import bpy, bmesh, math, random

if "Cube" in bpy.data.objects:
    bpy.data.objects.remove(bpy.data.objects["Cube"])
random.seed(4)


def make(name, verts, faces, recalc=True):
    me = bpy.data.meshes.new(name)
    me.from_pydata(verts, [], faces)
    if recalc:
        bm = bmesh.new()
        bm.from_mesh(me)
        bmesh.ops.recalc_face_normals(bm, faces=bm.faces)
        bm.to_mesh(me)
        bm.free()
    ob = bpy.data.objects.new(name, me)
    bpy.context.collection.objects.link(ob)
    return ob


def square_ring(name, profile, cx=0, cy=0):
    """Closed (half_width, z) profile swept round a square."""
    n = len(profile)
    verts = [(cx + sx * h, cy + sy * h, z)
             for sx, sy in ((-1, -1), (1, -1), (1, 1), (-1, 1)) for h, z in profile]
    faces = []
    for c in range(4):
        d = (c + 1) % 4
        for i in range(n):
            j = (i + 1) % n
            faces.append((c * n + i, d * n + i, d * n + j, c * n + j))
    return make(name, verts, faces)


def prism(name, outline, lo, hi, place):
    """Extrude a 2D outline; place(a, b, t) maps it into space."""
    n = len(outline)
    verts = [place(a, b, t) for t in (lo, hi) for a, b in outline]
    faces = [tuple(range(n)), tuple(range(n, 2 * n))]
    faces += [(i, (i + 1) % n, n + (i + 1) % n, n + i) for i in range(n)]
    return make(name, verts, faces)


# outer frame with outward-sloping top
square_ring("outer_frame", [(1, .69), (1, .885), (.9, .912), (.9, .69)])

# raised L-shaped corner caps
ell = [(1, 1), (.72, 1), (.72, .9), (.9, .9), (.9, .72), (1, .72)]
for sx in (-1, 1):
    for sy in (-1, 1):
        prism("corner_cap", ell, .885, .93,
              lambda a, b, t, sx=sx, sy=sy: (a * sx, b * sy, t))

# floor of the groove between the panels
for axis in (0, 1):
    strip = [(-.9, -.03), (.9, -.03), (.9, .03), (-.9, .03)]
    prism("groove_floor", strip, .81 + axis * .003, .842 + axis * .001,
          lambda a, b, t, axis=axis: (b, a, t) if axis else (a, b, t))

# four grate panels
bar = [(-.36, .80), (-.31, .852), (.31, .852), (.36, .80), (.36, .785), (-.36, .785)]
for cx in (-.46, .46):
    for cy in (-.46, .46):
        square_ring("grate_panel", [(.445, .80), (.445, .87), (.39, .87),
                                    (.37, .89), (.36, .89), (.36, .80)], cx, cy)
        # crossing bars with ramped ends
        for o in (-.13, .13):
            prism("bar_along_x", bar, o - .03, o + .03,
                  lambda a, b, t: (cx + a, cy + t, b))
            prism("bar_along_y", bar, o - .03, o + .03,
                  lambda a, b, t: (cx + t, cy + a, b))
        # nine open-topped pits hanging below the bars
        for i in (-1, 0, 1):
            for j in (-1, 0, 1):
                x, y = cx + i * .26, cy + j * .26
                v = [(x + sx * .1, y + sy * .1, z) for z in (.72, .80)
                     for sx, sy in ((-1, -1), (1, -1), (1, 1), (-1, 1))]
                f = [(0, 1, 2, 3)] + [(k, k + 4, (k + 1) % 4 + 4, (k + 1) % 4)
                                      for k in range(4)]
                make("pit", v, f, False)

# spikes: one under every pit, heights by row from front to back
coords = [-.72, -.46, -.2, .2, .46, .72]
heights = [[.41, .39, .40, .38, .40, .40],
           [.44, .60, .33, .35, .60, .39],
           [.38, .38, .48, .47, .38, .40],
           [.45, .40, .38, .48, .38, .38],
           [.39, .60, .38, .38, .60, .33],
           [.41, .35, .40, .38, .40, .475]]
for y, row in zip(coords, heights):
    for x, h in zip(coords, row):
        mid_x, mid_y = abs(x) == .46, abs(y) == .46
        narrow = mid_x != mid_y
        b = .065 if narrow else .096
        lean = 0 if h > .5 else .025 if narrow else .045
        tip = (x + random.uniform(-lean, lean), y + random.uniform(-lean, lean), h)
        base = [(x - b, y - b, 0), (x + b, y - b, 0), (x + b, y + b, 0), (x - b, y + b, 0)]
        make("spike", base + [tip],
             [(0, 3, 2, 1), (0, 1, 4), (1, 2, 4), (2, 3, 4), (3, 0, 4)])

○ ○ ○

Work required:
Nothing in the records may change. Print all of them.

The completed task:
import bpy, bmesh, math, random

if "Cube" in bpy.data.objects:
    bpy.data.objects.remove(bpy.data.objects["Cube"])
random.seed(4)


def make(name, verts, faces, recalc=True):
    me = bpy.data.meshes.new(name)
    me.from_pydata(verts, [], faces)
    if recalc:
        bm = bmesh.new()
        bm.from_mesh(me)
        bmesh.ops.recalc_face_normals(bm, faces=bm.faces)
        bm.to_mesh(me)
        bm.free()
    ob = bpy.data.objects.new(name, me)
    bpy.context.collection.objects.link(ob)
    return ob


def square_ring(name, profile, cx=0, cy=0):
    """Closed (half_width, z) profile swept round a square."""
    n = len(profile)
    verts = [(cx + sx * h, cy + sy * h, z)
             for sx, sy in ((-1, -1), (1, -1), (1, 1), (-1, 1)) for h, z in profile]
    faces = []
    for c in range(4):
        d = (c + 1) % 4
        for i in range(n):
            j = (i + 1) % n
            faces.append((c * n + i, d * n + i, d * n + j, c * n + j))
    return make(name, verts, faces)


def prism(name, outline, lo, hi, place):
    """Extrude a 2D outline; place(a, b, t) maps it into space."""
    n = len(outline)
    verts = [place(a, b, t) for t in (lo, hi) for a, b in outline]
    faces = [tuple(range(n)), tuple(range(n, 2 * n))]
    faces += [(i, (i + 1) % n, n + (i + 1) % n, n + i) for i in range(n)]
    return make(name, verts, faces)


# outer frame with outward-sloping top
square_ring("outer_frame", [(1, .69), (1, .885), (.9, .912), (.9, .69)])

# raised L-shaped corner caps
ell = [(1, 1), (.72, 1), (.72, .9), (.9, .9), (.9, .72), (1, .72)]
for sx in (-1, 1):
    for sy in (-1, 1):
        prism("corner_cap", ell, .885, .93,
              lambda a, b, t, sx=sx, sy=sy: (a * sx, b * sy, t))

# floor of the groove between the panels
for axis in (0, 1):
    strip = [(-.9, -.03), (.9, -.03), (.9, .03), (-.9, .03)]
    prism("groove_floor", strip, .81 + axis * .003, .842 + axis * .001,
          lambda a, b, t, axis=axis: (b, a, t) if axis else (a, b, t))

# four grate panels
bar = [(-.36, .80), (-.31, .852), (.31, .852), (.36, .80), (.36, .785), (-.36, .785)]
for cx in (-.46, .46):
    for cy in (-.46, .46):
        square_ring("grate_panel", [(.445, .80), (.445, .87), (.39, .87),
                                    (.37, .89), (.36, .89), (.36, .80)], cx, cy)
        # crossing bars with ramped ends
        for o in (-.13, .13):
            prism("bar_along_x", bar, o - .03, o + .03,
                  lambda a, b, t: (cx + a, cy + t, b))
            prism("bar_along_y", bar, o - .03, o + .03,
                  lambda a, b, t: (cx + t, cy + a, b))
        # nine open-topped pits hanging below the bars
        for i in (-1, 0, 1):
            for j in (-1, 0, 1):
                x, y = cx + i * .26, cy + j * .26
                v = [(x + sx * .1, y + sy * .1, z) for z in (.72, .80)
                     for sx, sy in ((-1, -1), (1, -1), (1, 1), (-1, 1))]
                f = [(0, 1, 2, 3)] + [(k, k + 4, (k + 1) % 4 + 4, (k + 1) % 4)
                                      for k in range(4)]
                make("pit", v, f, False)

# spikes: one under every pit, heights by row from front to back
coords = [-.72, -.46, -.2, .2, .46, .72]
heights = [[.41, .39, .40, .38, .40, .40],
           [.44, .60, .33, .35, .60, .39],
           [.38, .38, .48, .47, .38, .40],
           [.45, .40, .38, .48, .38, .38],
           [.39, .60, .38, .38, .60, .33],
           [.41, .35, .40, .38, .40, .475]]
for y, row in zip(coords, heights):
    for x, h in zip(coords, row):
        mid_x, mid_y = abs(x) == .46, abs(y) == .46
        narrow = mid_x != mid_y
        b = .065 if narrow else .096
        lean = 0 if h > .5 else .025 if narrow else .045
        tip = (x + random.uniform(-lean, lean), y + random.uniform(-lean, lean), h)
        base = [(x - b, y - b, 0), (x + b, y - b, 0), (x + b, y + b, 0), (x - b, y + b, 0)]
        make("spike", base + [tip],
             [(0, 3, 2, 1), (0, 1, 4), (1, 2, 4), (2, 3, 4), (3, 0, 4)])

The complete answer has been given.